┌──

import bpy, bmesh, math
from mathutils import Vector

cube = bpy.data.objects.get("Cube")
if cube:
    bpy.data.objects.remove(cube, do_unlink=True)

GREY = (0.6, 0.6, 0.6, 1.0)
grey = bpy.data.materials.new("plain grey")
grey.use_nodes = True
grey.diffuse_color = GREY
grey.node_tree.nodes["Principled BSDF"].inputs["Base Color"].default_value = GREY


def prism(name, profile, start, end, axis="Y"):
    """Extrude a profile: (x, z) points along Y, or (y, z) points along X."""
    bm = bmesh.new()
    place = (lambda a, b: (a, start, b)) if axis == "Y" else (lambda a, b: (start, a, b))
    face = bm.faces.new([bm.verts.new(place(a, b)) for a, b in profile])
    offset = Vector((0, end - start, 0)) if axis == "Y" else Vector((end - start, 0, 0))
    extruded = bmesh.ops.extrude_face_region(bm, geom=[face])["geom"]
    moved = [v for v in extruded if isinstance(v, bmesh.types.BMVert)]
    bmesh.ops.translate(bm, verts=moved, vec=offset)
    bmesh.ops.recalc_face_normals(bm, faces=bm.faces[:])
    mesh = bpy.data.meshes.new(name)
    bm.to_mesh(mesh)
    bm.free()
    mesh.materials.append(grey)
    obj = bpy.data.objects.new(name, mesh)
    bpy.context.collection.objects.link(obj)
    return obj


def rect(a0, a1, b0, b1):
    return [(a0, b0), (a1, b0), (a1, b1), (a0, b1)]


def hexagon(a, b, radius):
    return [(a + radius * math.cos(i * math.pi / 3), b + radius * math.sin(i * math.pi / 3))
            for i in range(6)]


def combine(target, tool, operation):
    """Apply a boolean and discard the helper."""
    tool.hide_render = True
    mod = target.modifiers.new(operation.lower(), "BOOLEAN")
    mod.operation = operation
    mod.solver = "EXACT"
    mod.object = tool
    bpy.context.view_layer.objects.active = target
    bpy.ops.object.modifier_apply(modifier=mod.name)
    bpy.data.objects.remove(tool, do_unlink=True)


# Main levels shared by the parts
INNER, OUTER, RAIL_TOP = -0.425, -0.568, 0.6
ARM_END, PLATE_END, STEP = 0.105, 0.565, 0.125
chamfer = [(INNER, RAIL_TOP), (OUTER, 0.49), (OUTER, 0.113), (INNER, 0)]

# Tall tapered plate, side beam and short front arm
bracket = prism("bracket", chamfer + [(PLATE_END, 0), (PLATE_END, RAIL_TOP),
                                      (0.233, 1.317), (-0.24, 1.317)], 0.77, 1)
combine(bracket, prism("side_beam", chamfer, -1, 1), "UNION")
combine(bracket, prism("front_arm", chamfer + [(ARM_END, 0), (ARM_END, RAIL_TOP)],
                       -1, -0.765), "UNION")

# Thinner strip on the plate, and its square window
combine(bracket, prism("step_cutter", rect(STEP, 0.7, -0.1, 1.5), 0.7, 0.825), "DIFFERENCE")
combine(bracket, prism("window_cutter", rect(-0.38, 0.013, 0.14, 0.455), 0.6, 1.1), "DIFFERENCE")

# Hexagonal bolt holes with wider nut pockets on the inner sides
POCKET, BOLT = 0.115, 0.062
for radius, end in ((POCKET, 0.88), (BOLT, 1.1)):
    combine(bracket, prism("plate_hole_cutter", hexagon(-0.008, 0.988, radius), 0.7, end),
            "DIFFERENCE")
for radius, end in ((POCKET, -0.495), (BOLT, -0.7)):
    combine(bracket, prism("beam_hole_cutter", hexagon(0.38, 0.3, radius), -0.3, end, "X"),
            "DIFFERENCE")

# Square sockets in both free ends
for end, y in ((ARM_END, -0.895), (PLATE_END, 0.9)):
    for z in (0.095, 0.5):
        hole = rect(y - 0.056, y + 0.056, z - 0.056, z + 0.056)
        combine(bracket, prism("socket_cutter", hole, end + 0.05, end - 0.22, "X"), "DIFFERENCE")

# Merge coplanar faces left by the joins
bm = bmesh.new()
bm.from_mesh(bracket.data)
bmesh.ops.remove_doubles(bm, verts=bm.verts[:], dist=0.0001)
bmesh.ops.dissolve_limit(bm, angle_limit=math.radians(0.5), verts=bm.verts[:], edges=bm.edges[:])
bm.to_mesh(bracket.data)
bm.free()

└──

The entries above must be returned in full, exactly as shown.

EXPECTED OUTPUT:
import bpy, bmesh, math
from mathutils import Vector

cube = bpy.data.objects.get("Cube")
if cube:
    bpy.data.objects.remove(cube, do_unlink=True)

GREY = (0.6, 0.6, 0.6, 1.0)
grey = bpy.data.materials.new("plain grey")
grey.use_nodes = True
grey.diffuse_color = GREY
grey.node_tree.nodes["Principled BSDF"].inputs["Base Color"].default_value = GREY


def prism(name, profile, start, end, axis="Y"):
    """Extrude a profile: (x, z) points along Y, or (y, z) points along X."""
    bm = bmesh.new()
    place = (lambda a, b: (a, start, b)) if axis == "Y" else (lambda a, b: (start, a, b))
    face = bm.faces.new([bm.verts.new(place(a, b)) for a, b in profile])
    offset = Vector((0, end - start, 0)) if axis == "Y" else Vector((end - start, 0, 0))
    extruded = bmesh.ops.extrude_face_region(bm, geom=[face])["geom"]
    moved = [v for v in extruded if isinstance(v, bmesh.types.BMVert)]
    bmesh.ops.translate(bm, verts=moved, vec=offset)
    bmesh.ops.recalc_face_normals(bm, faces=bm.faces[:])
    mesh = bpy.data.meshes.new(name)
    bm.to_mesh(mesh)
    bm.free()
    mesh.materials.append(grey)
    obj = bpy.data.objects.new(name, mesh)
    bpy.context.collection.objects.link(obj)
    return obj


def rect(a0, a1, b0, b1):
    return [(a0, b0), (a1, b0), (a1, b1), (a0, b1)]


def hexagon(a, b, radius):
    return [(a + radius * math.cos(i * math.pi / 3), b + radius * math.sin(i * math.pi / 3))
            for i in range(6)]


def combine(target, tool, operation):
    """Apply a boolean and discard the helper."""
    tool.hide_render = True
    mod = target.modifiers.new(operation.lower(), "BOOLEAN")
    mod.operation = operation
    mod.solver = "EXACT"
    mod.object = tool
    bpy.context.view_layer.objects.active = target
    bpy.ops.object.modifier_apply(modifier=mod.name)
    bpy.data.objects.remove(tool, do_unlink=True)


# Main levels shared by the parts
INNER, OUTER, RAIL_TOP = -0.425, -0.568, 0.6
ARM_END, PLATE_END, STEP = 0.105, 0.565, 0.125
chamfer = [(INNER, RAIL_TOP), (OUTER, 0.49), (OUTER, 0.113), (INNER, 0)]

# Tall tapered plate, side beam and short front arm
bracket = prism("bracket", chamfer + [(PLATE_END, 0), (PLATE_END, RAIL_TOP),
                                      (0.233, 1.317), (-0.24, 1.317)], 0.77, 1)
combine(bracket, prism("side_beam", chamfer, -1, 1), "UNION")
combine(bracket, prism("front_arm", chamfer + [(ARM_END, 0), (ARM_END, RAIL_TOP)],
                       -1, -0.765), "UNION")

# Thinner strip on the plate, and its square window
combine(bracket, prism("step_cutter", rect(STEP, 0.7, -0.1, 1.5), 0.7, 0.825), "DIFFERENCE")
combine(bracket, prism("window_cutter", rect(-0.38, 0.013, 0.14, 0.455), 0.6, 1.1), "DIFFERENCE")

# Hexagonal bolt holes with wider nut pockets on the inner sides
POCKET, BOLT = 0.115, 0.062
for radius, end in ((POCKET, 0.88), (BOLT, 1.1)):
    combine(bracket, prism("plate_hole_cutter", hexagon(-0.008, 0.988, radius), 0.7, end),
            "DIFFERENCE")
for radius, end in ((POCKET, -0.495), (BOLT, -0.7)):
    combine(bracket, prism("beam_hole_cutter", hexagon(0.38, 0.3, radius), -0.3, end, "X"),
            "DIFFERENCE")

# Square sockets in both free ends
for end, y in ((ARM_END, -0.895), (PLATE_END, 0.9)):
    for z in (0.095, 0.5):
        hole = rect(y - 0.056, y + 0.056, z - 0.056, z + 0.056)
        combine(bracket, prism("socket_cutter", hole, end + 0.05, end - 0.22, "X"), "DIFFERENCE")

# Merge coplanar faces left by the joins
bm = bmesh.new()
bm.from_mesh(bracket.data)
bmesh.ops.remove_doubles(bm, verts=bm.verts[:], dist=0.0001)
bmesh.ops.dissolve_limit(bm, angle_limit=math.radians(0.5), verts=bm.verts[:], edges=bm.edges[:])
bm.to_mesh(bracket.data)
bm.free()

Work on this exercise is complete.